Records for this exercise ->
---*---

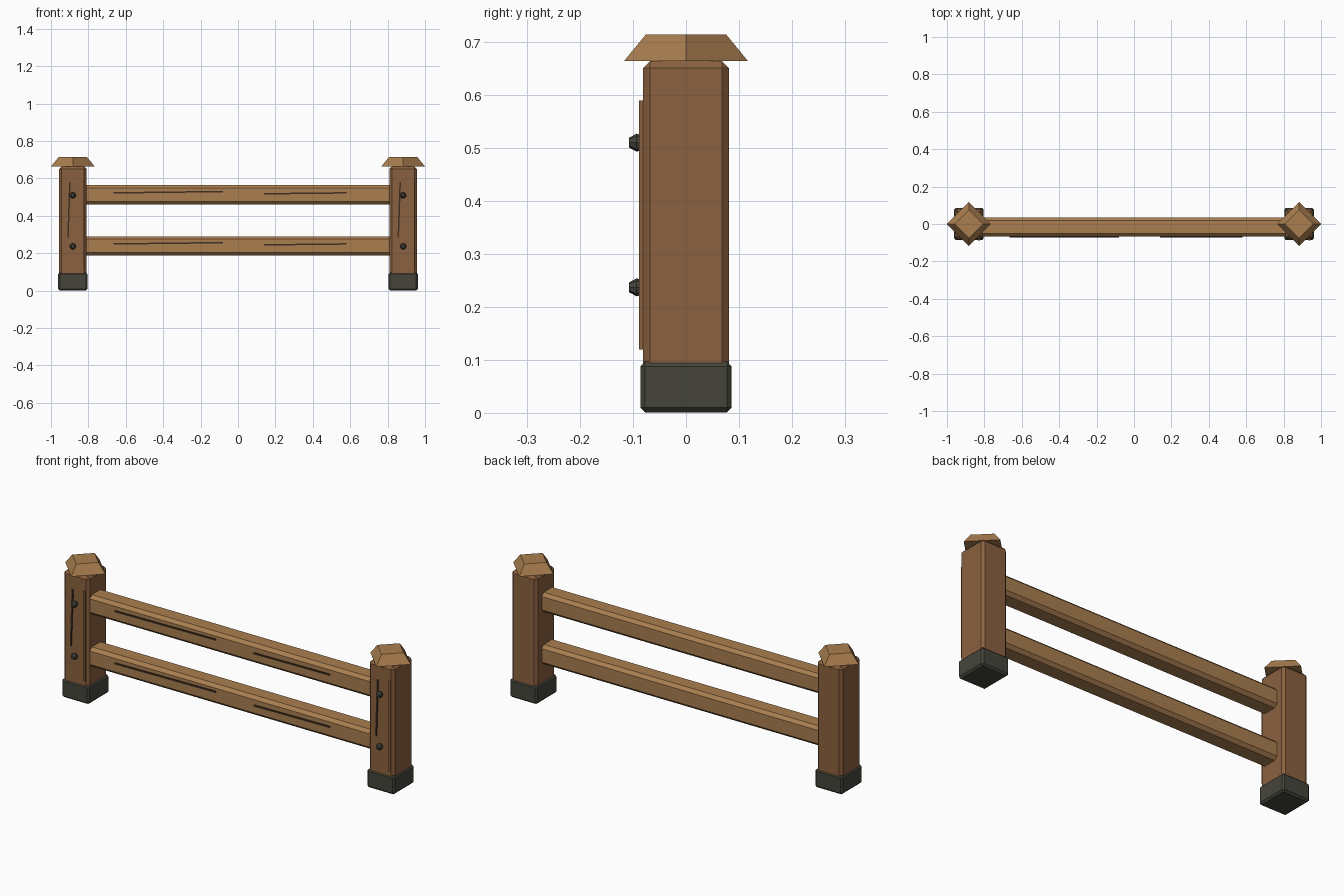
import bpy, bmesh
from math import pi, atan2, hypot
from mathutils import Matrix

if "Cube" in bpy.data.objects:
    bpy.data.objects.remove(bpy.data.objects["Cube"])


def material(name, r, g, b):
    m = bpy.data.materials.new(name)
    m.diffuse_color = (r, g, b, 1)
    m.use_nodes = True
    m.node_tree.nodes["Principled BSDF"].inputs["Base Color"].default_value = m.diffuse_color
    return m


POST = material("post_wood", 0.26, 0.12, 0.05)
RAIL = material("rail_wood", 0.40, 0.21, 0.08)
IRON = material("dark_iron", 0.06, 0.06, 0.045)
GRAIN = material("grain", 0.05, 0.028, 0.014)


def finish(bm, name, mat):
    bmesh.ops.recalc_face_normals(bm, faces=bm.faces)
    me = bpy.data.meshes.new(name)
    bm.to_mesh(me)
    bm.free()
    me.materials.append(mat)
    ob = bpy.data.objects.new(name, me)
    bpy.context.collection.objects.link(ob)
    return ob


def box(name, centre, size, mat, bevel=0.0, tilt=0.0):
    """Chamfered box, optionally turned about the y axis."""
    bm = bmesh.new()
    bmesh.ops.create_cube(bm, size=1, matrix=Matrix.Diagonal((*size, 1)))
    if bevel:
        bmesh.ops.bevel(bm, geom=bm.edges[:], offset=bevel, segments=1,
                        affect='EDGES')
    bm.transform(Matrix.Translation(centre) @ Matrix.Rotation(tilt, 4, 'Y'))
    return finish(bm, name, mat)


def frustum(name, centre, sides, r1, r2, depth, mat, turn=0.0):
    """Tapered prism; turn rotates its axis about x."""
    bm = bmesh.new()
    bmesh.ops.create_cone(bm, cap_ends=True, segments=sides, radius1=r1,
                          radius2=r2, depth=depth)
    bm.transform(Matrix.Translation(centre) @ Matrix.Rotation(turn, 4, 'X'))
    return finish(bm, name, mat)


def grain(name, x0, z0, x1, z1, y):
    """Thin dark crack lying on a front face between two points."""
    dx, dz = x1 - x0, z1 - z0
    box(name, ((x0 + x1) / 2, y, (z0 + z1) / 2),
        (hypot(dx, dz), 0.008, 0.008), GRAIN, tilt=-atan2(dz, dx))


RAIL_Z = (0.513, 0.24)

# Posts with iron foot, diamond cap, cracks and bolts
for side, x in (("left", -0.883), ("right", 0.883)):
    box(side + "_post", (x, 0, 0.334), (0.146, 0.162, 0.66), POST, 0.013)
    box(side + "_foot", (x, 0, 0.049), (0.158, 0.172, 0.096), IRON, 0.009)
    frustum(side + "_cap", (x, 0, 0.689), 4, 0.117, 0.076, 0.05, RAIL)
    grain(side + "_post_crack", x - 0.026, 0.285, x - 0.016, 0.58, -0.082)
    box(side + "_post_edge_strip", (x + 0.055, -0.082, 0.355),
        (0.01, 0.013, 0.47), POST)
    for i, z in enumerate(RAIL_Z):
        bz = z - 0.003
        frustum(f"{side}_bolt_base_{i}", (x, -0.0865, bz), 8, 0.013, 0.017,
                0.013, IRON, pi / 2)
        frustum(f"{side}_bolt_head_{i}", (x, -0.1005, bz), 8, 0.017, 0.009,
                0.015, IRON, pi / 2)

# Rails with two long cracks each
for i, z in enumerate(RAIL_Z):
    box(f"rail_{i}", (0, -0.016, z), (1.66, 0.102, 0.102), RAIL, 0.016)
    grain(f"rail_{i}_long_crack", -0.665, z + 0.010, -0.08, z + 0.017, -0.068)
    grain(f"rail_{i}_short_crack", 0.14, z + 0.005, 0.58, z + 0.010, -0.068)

---*---

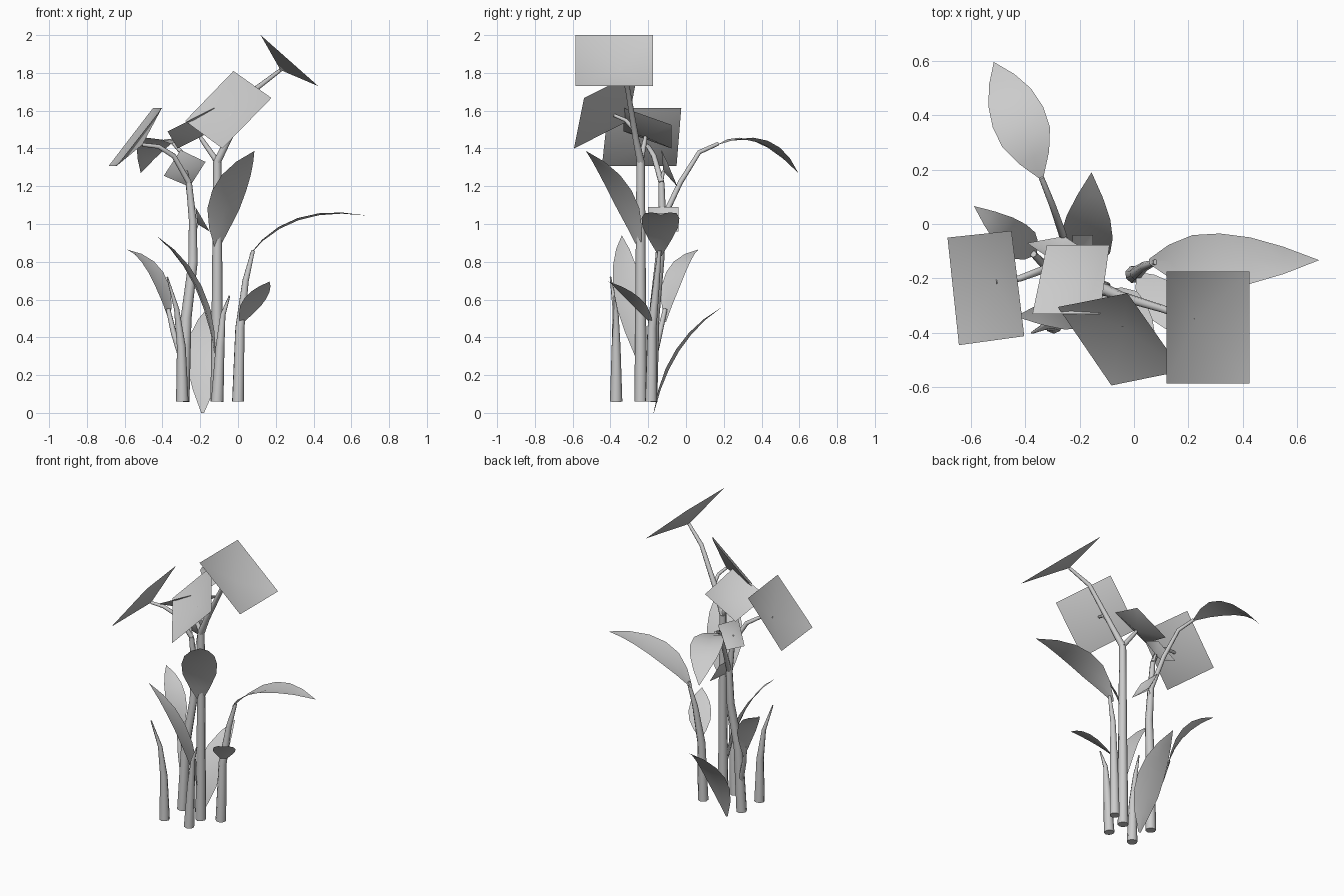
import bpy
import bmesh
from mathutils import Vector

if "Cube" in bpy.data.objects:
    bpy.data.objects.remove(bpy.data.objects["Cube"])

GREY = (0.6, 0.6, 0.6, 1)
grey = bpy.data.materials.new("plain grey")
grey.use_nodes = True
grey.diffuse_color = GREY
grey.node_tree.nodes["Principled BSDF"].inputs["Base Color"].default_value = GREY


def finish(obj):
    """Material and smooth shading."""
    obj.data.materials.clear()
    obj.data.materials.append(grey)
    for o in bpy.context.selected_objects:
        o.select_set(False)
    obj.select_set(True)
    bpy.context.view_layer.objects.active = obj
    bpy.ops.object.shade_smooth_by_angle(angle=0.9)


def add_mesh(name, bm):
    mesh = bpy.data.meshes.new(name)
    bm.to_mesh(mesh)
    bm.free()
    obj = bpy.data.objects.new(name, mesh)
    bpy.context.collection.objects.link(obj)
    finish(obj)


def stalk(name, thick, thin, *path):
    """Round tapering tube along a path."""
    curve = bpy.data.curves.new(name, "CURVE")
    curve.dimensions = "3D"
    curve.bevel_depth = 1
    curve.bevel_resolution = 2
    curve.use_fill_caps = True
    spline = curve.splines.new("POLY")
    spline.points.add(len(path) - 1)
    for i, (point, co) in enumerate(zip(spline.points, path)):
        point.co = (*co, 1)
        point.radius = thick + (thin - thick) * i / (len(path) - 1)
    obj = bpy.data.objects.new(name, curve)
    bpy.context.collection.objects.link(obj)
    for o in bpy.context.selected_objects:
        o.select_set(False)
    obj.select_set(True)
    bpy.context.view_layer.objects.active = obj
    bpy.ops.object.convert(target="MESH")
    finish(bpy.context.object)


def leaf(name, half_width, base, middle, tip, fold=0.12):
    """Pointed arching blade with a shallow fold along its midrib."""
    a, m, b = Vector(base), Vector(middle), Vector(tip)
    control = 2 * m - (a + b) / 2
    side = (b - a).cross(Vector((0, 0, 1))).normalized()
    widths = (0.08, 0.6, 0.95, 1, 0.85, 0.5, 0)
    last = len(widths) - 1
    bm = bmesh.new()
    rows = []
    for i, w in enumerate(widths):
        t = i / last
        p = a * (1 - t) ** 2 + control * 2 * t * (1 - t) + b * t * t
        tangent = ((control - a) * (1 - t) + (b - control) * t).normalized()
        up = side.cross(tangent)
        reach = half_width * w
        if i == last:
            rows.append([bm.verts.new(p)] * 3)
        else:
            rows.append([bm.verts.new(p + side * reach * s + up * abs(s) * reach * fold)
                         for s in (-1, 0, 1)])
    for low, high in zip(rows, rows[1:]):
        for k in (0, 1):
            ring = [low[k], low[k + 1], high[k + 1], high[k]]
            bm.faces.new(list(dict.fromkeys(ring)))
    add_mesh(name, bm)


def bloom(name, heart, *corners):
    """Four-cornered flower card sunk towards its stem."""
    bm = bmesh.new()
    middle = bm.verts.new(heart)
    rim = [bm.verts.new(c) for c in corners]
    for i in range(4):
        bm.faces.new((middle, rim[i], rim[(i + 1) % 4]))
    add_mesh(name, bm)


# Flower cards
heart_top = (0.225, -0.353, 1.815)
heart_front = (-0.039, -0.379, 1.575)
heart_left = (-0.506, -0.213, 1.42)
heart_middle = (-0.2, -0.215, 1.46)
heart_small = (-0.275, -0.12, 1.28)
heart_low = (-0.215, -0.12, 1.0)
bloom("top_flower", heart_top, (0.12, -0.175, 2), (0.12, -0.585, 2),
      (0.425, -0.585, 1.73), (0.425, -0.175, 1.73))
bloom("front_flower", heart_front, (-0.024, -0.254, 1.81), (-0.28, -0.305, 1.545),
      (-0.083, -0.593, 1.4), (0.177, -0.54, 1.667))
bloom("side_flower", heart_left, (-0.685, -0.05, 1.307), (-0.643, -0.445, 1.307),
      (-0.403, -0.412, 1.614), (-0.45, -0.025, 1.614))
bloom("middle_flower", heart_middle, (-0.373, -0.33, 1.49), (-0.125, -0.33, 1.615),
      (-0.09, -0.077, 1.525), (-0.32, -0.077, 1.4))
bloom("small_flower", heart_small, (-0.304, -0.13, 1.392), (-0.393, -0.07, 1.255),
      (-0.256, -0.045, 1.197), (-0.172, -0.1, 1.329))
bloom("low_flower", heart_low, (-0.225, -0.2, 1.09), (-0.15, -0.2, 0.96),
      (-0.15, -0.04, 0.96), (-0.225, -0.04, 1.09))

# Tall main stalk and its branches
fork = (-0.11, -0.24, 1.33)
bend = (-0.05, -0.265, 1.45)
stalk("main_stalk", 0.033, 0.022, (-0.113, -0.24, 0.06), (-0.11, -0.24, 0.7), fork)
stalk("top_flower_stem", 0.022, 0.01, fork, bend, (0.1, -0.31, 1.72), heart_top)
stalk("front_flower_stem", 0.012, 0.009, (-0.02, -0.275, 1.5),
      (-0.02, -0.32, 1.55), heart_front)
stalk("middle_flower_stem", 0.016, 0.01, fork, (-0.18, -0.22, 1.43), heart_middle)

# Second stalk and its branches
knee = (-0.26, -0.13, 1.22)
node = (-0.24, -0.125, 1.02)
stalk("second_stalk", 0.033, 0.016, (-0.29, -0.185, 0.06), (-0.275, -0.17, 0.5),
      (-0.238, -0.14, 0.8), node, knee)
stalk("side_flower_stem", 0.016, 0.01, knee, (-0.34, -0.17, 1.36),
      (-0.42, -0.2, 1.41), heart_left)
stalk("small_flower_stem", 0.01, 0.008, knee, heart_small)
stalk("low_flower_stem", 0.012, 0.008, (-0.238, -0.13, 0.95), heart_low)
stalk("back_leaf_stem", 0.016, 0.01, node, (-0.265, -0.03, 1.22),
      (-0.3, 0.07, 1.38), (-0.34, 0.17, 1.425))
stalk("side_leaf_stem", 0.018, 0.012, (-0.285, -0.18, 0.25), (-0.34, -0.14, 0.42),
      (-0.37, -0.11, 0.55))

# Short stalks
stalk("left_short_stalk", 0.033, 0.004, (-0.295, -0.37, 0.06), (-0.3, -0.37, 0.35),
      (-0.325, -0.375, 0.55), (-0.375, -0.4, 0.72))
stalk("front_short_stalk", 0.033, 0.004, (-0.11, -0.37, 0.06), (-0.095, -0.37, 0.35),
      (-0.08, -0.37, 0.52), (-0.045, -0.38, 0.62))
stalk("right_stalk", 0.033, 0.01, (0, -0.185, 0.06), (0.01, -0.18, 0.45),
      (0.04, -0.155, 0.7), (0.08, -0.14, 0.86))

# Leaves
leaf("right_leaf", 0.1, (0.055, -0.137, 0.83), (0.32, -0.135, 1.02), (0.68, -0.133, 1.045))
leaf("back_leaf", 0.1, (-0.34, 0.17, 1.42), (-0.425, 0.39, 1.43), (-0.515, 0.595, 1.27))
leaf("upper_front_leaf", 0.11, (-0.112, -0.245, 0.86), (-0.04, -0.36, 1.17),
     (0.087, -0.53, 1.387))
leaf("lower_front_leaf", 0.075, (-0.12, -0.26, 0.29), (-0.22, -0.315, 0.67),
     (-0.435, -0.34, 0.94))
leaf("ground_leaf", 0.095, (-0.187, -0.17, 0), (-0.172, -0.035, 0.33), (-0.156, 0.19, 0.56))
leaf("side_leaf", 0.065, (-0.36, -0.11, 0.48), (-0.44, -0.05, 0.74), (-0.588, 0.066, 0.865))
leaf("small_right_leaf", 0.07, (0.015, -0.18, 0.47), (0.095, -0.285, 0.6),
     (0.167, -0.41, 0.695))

---*---

Directions for this task -> The only acceptable answer is a number: how many lines in the data above hold the word "bmesh".

Your solution -> 10